Rembrandt's The Resurrection of Christ, c1635-39
Easter is an opportunity for Christians to affirm what the New Testament clearly declares, that Jesus Christ who died on the cross, actually rose again from the dead.
The apostles made clear that the resurrection of Jesus Christ is the pivotal doctrine of the Christian faith, for without this truth, they said, “our faith is vain”. It proves that Jesus Christ is who he claimed to be, and that he accomplished what he claimed to have come into the world to do.
The fact that God raised Jesus from the dead has massive implications for how we live now. The Easter story is evidence that God’s new creation has been launched upon this broken, messed-up world, and it points forward to the renewal and rebirth of the entire creation.
Since God declares in the resurrection of Christ that he intends to overcome sin and evil, it means that Christians, in the power of the Risen Christ, should work for justice and righteousness in our present world. That means that issues like poverty and the massive economic imbalance of our world need to be addressed with energy and commitment. If God is going to renew all things in Christ, then Christians are called to engage in a programme for change so that every form of sin and injustice is challenged and overcome.
The resurrection of Jesus Christ means that we not only apply the gospel to the major problems of our world, but that we also apply it to the intimate details of our personal lives. Christian holiness means that individually we learn to live in the new world created by the Easter.

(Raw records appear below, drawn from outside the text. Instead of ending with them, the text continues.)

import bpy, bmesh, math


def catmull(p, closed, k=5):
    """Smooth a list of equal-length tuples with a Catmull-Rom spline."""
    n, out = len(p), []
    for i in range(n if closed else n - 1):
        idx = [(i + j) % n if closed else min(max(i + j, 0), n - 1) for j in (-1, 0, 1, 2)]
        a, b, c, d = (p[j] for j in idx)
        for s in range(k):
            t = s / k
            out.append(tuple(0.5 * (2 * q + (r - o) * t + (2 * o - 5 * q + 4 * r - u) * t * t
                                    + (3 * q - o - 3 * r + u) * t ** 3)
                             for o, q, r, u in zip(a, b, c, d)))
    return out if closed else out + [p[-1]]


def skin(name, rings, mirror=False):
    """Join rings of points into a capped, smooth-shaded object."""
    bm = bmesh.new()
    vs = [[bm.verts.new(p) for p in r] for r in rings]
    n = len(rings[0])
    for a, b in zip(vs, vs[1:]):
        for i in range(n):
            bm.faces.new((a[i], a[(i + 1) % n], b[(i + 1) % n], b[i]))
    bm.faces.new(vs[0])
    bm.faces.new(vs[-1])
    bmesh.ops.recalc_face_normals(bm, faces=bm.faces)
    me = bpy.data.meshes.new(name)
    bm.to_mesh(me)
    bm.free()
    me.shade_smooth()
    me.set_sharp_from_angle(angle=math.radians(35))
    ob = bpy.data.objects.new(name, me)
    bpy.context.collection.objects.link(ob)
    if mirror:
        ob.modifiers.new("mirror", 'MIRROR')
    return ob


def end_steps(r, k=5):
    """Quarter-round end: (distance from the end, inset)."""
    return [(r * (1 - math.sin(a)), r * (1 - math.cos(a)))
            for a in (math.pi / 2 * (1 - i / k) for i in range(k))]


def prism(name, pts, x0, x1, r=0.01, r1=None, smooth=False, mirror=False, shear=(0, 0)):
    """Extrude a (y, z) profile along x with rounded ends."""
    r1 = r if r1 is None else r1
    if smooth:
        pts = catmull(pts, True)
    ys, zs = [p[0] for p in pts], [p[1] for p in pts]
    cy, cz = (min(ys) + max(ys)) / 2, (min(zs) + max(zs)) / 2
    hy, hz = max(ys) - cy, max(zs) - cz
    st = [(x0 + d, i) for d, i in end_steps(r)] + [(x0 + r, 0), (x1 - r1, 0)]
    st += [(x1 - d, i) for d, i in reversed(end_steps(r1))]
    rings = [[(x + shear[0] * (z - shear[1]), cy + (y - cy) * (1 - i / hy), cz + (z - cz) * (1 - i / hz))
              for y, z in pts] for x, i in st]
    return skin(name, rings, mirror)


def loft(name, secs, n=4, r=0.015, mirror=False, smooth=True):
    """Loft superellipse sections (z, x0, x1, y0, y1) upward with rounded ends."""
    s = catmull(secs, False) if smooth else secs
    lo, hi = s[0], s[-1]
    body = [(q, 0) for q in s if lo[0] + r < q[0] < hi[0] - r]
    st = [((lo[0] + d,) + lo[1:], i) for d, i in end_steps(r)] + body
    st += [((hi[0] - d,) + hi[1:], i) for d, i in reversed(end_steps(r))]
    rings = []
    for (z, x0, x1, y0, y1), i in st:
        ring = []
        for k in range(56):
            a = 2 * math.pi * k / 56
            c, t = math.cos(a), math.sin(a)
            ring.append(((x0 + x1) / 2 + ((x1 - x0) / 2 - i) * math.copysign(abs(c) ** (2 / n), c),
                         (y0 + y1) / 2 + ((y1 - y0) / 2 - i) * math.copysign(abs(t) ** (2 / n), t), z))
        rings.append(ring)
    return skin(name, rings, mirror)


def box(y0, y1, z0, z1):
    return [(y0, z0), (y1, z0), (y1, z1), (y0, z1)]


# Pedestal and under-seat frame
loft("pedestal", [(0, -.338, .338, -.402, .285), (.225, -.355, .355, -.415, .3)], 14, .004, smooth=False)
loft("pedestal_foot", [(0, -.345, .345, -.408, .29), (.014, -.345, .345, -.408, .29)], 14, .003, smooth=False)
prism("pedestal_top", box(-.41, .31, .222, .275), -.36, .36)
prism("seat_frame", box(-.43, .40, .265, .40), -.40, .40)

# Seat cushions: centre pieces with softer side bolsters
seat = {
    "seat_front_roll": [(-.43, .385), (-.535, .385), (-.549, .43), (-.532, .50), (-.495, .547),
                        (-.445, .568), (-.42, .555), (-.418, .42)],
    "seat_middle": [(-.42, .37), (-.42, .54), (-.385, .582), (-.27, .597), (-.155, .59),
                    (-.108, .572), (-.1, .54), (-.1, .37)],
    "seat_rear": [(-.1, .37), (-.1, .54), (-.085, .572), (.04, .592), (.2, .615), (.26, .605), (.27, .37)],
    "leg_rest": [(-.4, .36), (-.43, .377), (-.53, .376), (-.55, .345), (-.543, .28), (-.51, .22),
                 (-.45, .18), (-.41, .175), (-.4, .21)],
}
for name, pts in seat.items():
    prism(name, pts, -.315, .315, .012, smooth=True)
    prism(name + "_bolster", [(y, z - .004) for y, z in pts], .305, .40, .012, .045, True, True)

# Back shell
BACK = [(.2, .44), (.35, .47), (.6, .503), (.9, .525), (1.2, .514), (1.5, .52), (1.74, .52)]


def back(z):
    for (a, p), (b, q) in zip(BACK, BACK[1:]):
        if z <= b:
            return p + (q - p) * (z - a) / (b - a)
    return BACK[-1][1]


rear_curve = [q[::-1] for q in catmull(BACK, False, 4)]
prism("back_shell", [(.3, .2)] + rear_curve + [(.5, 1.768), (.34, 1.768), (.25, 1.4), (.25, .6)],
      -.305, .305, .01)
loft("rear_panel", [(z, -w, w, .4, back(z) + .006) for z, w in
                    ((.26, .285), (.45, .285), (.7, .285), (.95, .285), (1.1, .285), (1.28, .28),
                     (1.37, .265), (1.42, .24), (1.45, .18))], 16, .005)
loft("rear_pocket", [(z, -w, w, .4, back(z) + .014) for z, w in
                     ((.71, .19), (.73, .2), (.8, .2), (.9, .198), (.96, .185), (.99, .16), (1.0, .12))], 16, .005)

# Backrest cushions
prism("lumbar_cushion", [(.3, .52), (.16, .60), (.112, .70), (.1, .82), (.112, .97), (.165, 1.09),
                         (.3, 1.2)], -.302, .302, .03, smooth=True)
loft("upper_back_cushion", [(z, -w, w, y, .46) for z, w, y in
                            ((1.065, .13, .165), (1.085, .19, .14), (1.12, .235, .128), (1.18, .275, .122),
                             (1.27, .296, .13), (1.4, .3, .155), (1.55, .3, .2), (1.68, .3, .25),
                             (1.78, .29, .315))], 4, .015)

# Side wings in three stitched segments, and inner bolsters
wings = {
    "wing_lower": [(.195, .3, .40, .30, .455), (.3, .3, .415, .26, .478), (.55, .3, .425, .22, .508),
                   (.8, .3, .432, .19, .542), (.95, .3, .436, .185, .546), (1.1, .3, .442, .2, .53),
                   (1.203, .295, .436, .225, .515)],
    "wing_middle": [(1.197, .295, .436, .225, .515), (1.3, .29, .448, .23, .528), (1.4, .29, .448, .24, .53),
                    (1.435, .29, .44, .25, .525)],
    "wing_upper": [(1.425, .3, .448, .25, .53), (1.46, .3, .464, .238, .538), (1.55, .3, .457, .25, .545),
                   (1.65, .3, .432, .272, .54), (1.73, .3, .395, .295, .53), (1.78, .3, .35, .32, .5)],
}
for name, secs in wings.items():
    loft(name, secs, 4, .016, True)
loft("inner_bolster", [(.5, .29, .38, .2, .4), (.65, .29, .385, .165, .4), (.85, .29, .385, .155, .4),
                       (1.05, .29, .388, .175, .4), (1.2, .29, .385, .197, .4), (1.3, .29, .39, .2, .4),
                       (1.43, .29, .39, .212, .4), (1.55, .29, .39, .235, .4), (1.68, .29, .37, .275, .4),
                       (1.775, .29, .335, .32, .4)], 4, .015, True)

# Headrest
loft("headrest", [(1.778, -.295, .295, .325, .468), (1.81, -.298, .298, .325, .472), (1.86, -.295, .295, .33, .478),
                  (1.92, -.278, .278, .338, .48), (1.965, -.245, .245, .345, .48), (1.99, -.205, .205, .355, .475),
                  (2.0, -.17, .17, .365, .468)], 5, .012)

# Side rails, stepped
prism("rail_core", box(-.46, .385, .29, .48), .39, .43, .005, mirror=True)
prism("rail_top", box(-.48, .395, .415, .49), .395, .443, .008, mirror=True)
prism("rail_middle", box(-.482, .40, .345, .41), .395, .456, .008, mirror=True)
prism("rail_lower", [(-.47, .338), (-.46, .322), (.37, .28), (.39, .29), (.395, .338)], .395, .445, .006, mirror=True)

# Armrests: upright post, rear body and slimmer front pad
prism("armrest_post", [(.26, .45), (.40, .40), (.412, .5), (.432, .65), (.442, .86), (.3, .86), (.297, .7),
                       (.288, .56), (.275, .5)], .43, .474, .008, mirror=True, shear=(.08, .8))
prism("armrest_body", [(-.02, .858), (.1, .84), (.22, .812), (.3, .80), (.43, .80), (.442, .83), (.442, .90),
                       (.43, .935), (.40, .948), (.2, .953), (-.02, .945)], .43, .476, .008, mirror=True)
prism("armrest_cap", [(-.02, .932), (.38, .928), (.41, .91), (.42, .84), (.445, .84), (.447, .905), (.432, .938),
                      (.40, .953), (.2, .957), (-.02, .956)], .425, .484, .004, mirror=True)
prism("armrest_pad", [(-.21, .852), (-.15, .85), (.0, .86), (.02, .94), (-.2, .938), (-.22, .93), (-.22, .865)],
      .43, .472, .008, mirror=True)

While there are many parts of the world we cannot affect, there is one part of the world which we can do something about, and that is the person we each call “myself”. In the power of the new life of Christ, we confront sinful attitudes and practices in our own lives, and begin to live in a way that honours and reflects our Crucified and Risen Lord.